Stored dataset items -
==============================

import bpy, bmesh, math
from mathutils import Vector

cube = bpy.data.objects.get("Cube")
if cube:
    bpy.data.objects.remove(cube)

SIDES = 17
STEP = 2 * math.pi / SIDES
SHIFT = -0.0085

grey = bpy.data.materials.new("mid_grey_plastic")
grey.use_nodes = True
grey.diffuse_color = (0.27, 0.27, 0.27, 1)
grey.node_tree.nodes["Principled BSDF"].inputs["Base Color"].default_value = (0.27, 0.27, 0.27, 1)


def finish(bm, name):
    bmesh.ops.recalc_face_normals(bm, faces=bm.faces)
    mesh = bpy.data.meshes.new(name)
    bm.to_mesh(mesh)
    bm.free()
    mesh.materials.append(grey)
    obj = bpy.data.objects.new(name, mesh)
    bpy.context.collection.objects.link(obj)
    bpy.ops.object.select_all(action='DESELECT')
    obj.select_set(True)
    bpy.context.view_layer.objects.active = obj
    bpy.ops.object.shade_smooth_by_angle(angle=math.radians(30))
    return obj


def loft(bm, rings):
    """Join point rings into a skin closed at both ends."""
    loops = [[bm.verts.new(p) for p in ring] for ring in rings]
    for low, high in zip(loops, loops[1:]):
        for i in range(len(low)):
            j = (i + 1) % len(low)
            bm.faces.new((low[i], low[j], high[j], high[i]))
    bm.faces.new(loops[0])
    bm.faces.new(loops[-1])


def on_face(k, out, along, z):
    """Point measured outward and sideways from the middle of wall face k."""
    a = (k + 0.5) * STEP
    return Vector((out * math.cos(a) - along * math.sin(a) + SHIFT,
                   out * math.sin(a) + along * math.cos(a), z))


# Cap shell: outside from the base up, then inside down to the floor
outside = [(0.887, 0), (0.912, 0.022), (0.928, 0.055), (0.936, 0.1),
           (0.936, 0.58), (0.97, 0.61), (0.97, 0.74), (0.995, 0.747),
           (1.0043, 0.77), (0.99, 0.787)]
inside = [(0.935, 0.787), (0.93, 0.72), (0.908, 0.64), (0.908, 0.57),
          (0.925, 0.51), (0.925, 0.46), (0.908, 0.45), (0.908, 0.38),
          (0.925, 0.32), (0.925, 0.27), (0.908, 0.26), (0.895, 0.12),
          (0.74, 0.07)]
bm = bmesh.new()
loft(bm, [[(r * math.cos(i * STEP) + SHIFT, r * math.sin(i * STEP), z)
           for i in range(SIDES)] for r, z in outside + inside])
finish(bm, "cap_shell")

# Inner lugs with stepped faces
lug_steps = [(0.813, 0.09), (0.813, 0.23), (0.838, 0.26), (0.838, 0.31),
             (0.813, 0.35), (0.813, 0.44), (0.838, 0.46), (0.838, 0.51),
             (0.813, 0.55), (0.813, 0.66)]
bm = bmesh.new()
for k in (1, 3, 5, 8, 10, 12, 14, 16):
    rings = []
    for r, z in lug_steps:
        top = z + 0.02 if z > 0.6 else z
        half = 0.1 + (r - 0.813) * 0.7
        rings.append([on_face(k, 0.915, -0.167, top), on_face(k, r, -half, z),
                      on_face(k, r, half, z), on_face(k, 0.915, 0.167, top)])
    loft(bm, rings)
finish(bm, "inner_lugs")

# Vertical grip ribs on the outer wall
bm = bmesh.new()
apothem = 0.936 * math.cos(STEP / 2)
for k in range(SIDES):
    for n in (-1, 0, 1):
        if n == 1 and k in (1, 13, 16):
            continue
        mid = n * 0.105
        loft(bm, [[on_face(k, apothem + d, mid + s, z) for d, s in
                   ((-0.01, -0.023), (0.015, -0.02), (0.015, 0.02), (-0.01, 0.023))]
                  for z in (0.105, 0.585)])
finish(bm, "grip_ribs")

==============================

What you are asked to do - The response must consist of all the data, reproduced without alteration.

Exercise result -
import bpy, bmesh, math
from mathutils import Vector

cube = bpy.data.objects.get("Cube")
if cube:
    bpy.data.objects.remove(cube)

SIDES = 17
STEP = 2 * math.pi / SIDES
SHIFT = -0.0085

grey = bpy.data.materials.new("mid_grey_plastic")
grey.use_nodes = True
grey.diffuse_color = (0.27, 0.27, 0.27, 1)
grey.node_tree.nodes["Principled BSDF"].inputs["Base Color"].default_value = (0.27, 0.27, 0.27, 1)


def finish(bm, name):
    bmesh.ops.recalc_face_normals(bm, faces=bm.faces)
    mesh = bpy.data.meshes.new(name)
    bm.to_mesh(mesh)
    bm.free()
    mesh.materials.append(grey)
    obj = bpy.data.objects.new(name, mesh)
    bpy.context.collection.objects.link(obj)
    bpy.ops.object.select_all(action='DESELECT')
    obj.select_set(True)
    bpy.context.view_layer.objects.active = obj
    bpy.ops.object.shade_smooth_by_angle(angle=math.radians(30))
    return obj


def loft(bm, rings):
    """Join point rings into a skin closed at both ends."""
    loops = [[bm.verts.new(p) for p in ring] for ring in rings]
    for low, high in zip(loops, loops[1:]):
        for i in range(len(low)):
            j = (i + 1) % len(low)
            bm.faces.new((low[i], low[j], high[j], high[i]))
    bm.faces.new(loops[0])
    bm.faces.new(loops[-1])


def on_face(k, out, along, z):
    """Point measured outward and sideways from the middle of wall face k."""
    a = (k + 0.5) * STEP
    return Vector((out * math.cos(a) - along * math.sin(a) + SHIFT,
                   out * math.sin(a) + along * math.cos(a), z))


# Cap shell: outside from the base up, then inside down to the floor
outside = [(0.887, 0), (0.912, 0.022), (0.928, 0.055), (0.936, 0.1),
           (0.936, 0.58), (0.97, 0.61), (0.97, 0.74), (0.995, 0.747),
           (1.0043, 0.77), (0.99, 0.787)]
inside = [(0.935, 0.787), (0.93, 0.72), (0.908, 0.64), (0.908, 0.57),
          (0.925, 0.51), (0.925, 0.46), (0.908, 0.45), (0.908, 0.38),
          (0.925, 0.32), (0.925, 0.27), (0.908, 0.26), (0.895, 0.12),
          (0.74, 0.07)]
bm = bmesh.new()
loft(bm, [[(r * math.cos(i * STEP) + SHIFT, r * math.sin(i * STEP), z)
           for i in range(SIDES)] for r, z in outside + inside])
finish(bm, "cap_shell")

# Inner lugs with stepped faces
lug_steps = [(0.813, 0.09), (0.813, 0.23), (0.838, 0.26), (0.838, 0.31),
             (0.813, 0.35), (0.813, 0.44), (0.838, 0.46), (0.838, 0.51),
             (0.813, 0.55), (0.813, 0.66)]
bm = bmesh.new()
for k in (1, 3, 5, 8, 10, 12, 14, 16):
    rings = []
    for r, z in lug_steps:
        top = z + 0.02 if z > 0.6 else z
        half = 0.1 + (r - 0.813) * 0.7
        rings.append([on_face(k, 0.915, -0.167, top), on_face(k, r, -half, z),
                      on_face(k, r, half, z), on_face(k, 0.915, 0.167, top)])
    loft(bm, rings)
finish(bm, "inner_lugs")

# Vertical grip ribs on the outer wall
bm = bmesh.new()
apothem = 0.936 * math.cos(STEP / 2)
for k in range(SIDES):
    for n in (-1, 0, 1):
        if n == 1 and k in (1, 13, 16):
            continue
        mid = n * 0.105
        loft(bm, [[on_face(k, apothem + d, mid + s, z) for d, s in
                   ((-0.01, -0.023), (0.015, -0.02), (0.015, 0.02), (-0.01, 0.023))]
                  for z in (0.105, 0.585)])
finish(bm, "grip_ribs")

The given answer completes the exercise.